For all reading who happen to have been richly blessed with a normal bite, take a moment and try in your blissful ignorance to imagine how certain activities throughout daily life must take place for those of us less fortunate in this department of anatomy. My front top and bottom teeth do not come in contact with each other, or even come close, until you reach my molars. The bottom row of teeth juts out in front about a centimeter at the point where the discrepancy reaches its largest length. Let's start with the task that would most obviously be a hassle with the aforementioned predicament: eating. The teeth physiologically designed for tearing meat and directly biting into sandwiches, burgers, pizza, apples, corn on the cob...heck ANY FOOD...are of absolutely no use to me. Not only does this make eating excruciatingly difficult and frustrating, but also unbearably embarrassing. Couple that with the fact that I have this perpetual underlying awareness of my messed up profile and am constantly plotting to angle my face so that no passerby has the misfortune of glimpsing the bizarre facial discordance. As I mentioned earlier, this sort of problem is much deeper than a physical imperfection. It affects my every thought in some way, regardless of my efforts to suppress my insecurities.
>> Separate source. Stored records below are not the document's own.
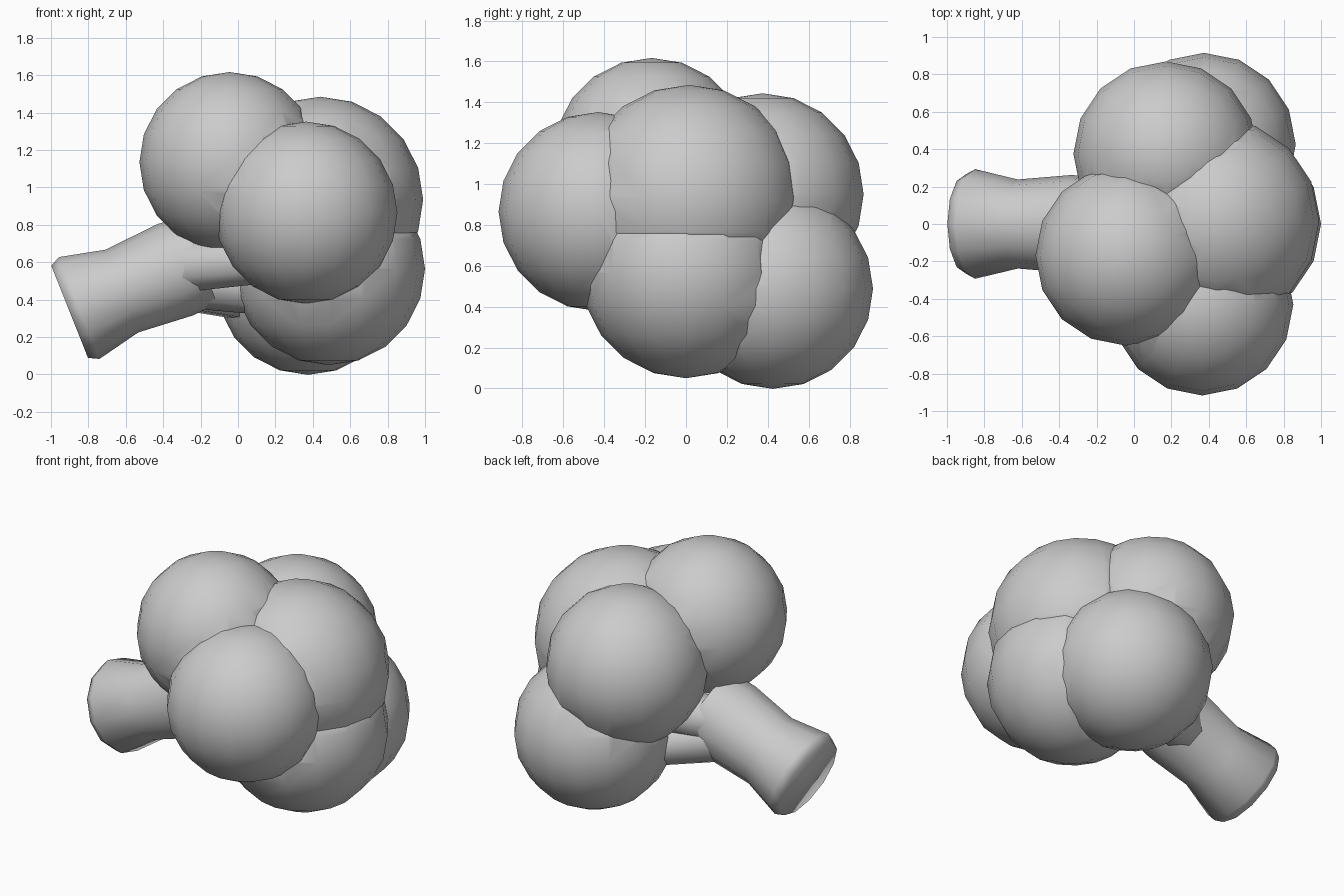
import bpy, bmesh
from mathutils import Vector, Matrix

if "Cube" in bpy.data.objects:
    bpy.data.objects.remove(bpy.data.objects["Cube"])

# floret centres and radii
FLORETS = [
    ((-0.045, -0.168, 1.135), 0.482),  # top
    ((0.365, -0.43, 0.865), 0.487),    # front
    ((0.44, 0.015, 0.935), 0.55),      # upper right
    ((0.485, 0.00, 0.565), 0.515),     # lower right
    ((0.375, 0.425, 0.488), 0.49),     # lower back
    ((0.17, 0.375, 0.95), 0.494),      # upper back
]


def new_object(name, bm):
    mesh = bpy.data.meshes.new(name)
    bmesh.ops.recalc_face_normals(bm, faces=bm.faces[:])
    bm.to_mesh(mesh)
    bm.free()
    ob = bpy.data.objects.new(name, mesh)
    bpy.context.collection.objects.link(ob)
    return ob


def lathe(bm, start, direction, rings, sides):
    """Capped tube of (distance, radius) rings along a direction."""
    axis = Vector(direction).normalized()
    turn = Vector((0, 0, 1)).rotation_difference(axis).to_matrix().to_4x4()
    loops = []
    for dist, r in rings:
        m = Matrix.Translation(Vector(start) + axis * dist) @ turn
        loops.append(bmesh.ops.create_circle(bm, segments=sides, radius=r, matrix=m)["verts"])
    for a, b in zip(loops, loops[1:]):
        for i in range(sides):
            j = (i + 1) % sides
            bm.faces.new((a[i], a[j], b[j], b[i]))
    bm.faces.new(loops[0])
    bm.faces.new(loops[-1])


def smooth(ob, angle):
    bpy.ops.object.select_all(action='DESELECT')
    ob.select_set(True)
    bpy.context.view_layer.objects.active = ob
    bpy.ops.object.shade_smooth_by_angle(angle=angle)


# crown: six ball florets merged into one skin
balls = []
for centre, r in FLORETS:
    bm = bmesh.new()
    bmesh.ops.create_uvsphere(bm, u_segments=16, v_segments=10, radius=r,
                              matrix=Matrix.Translation(centre))
    balls.append(new_object("floret", bm))
crown = balls[0]
crown.name = "floret_crown"
for ball in balls[1:]:
    mod = crown.modifiers.new("merge", 'BOOLEAN')
    mod.operation = 'UNION'
    mod.solver = 'EXACT'
    mod.object = ball
graph = bpy.context.evaluated_depsgraph_get()
merged = bpy.data.meshes.new_from_object(crown.evaluated_get(graph))
crown.modifiers.clear()
crown.data = merged
for ball in balls[1:]:
    bpy.data.objects.remove(ball)
smooth(crown, 0.65)

# stalk: flared, tilted stem
bm = bmesh.new()
lathe(bm, (-0.9, 0, 0.335), (0.93, 0, 0.37),
      [(0, 0.265), (0.055, 0.293), (0.3, 0.238), (0.61, 0.262), (0.75, 0.25)], 12)
stalk = new_object("stalk", bm)
smooth(stalk, 1.2)

# branches fanning from the stalk into each floret
bm = bmesh.new()
fork = Vector((-0.28, 0, 0.56))
for centre, r in FLORETS:
    target = Vector((centre[0], centre[1], centre[2] * 0.72))
    way = target - fork
    root = fork + Vector((0, way.y * 0.25, way.z * 0.35))
    way = target - root
    length = way.length - r * 0.5
    lathe(bm, root, way, [(0, 0.15), (length, 0.13)], 8)
branches = new_object("branches", bm)
smooth(branches, 0.9)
The second critical task being so rudely impeded upon by the underbite is the physical act of speaking--a task to which humans with normal bites devote little to no thought throughout daily life. Certain sounds are meant to be produced with teeth that actually come together in the front, and that obviously creates problems for the underbite-plagued individual. In short, I simply have an actual speech impediment, albeit a mild one that I'm usually able to handle well with a certain degree of practice and concentration. Another layer of embarrassment to pile on top of the already immeasurable humiliation. Score.
The third and final difficulty I will mention is smiling. In order to form a non ogre-ish grin for all those lovely events in life which require a facial projection of happiness, I've had to adapt a manner of smiling which partially alleviates a bit of the grotesqueness of it all and manages to appear somewhat presentable from the frontal view. The braces made this exceptionally challenging, hence why I avoid many pictures of myself from the first few months of this phase of braces.
With all of this being said, I must take a moment to admit that even with this massive source of difficulty and discomfort, I have been very blessed with a life full of happiness, adventure, love, and countless experiences I would not trade for the world--nor even for a proper bite! I didn't intend for this post to end up sounding like complaint after complaint; the purpose was to illuminate some of my motivations for wanting this procedure. I do not desire pity--in fact, I despise being pitied for any reason. I've managed to deal with this successfully for many years now, and I feel it has made me physically and emotionally stronger than I would have been otherwise. Finding myself unable to remedy the underbite through my own actions, I have instead focused my efforts on academics, fitness, and those aspects of life over which I do indeed have full control.
I can honestly say this is the sole portion of my physical appearance that invokes distress (aside from those pesky zits we all combat at one point or another,) and the glorious blessing of this fact is that it can and will be corrected. Permanently.
This is where I must conclude the first entry in what will hopefully turn out to be a long series of rants and raves leading up to the fulfillment and completion of the process I have so earnestly desired for too long now. Next up will be an actual description of what will take place during the surgery as well as a discussion of my fears and anticipations. I will also shed light on other things going on in my life within the next month- COLLEGE! NEW APARTMENT! EEK!
Your slightly anxious, concerned, and overall exuberantly hopeful blogger,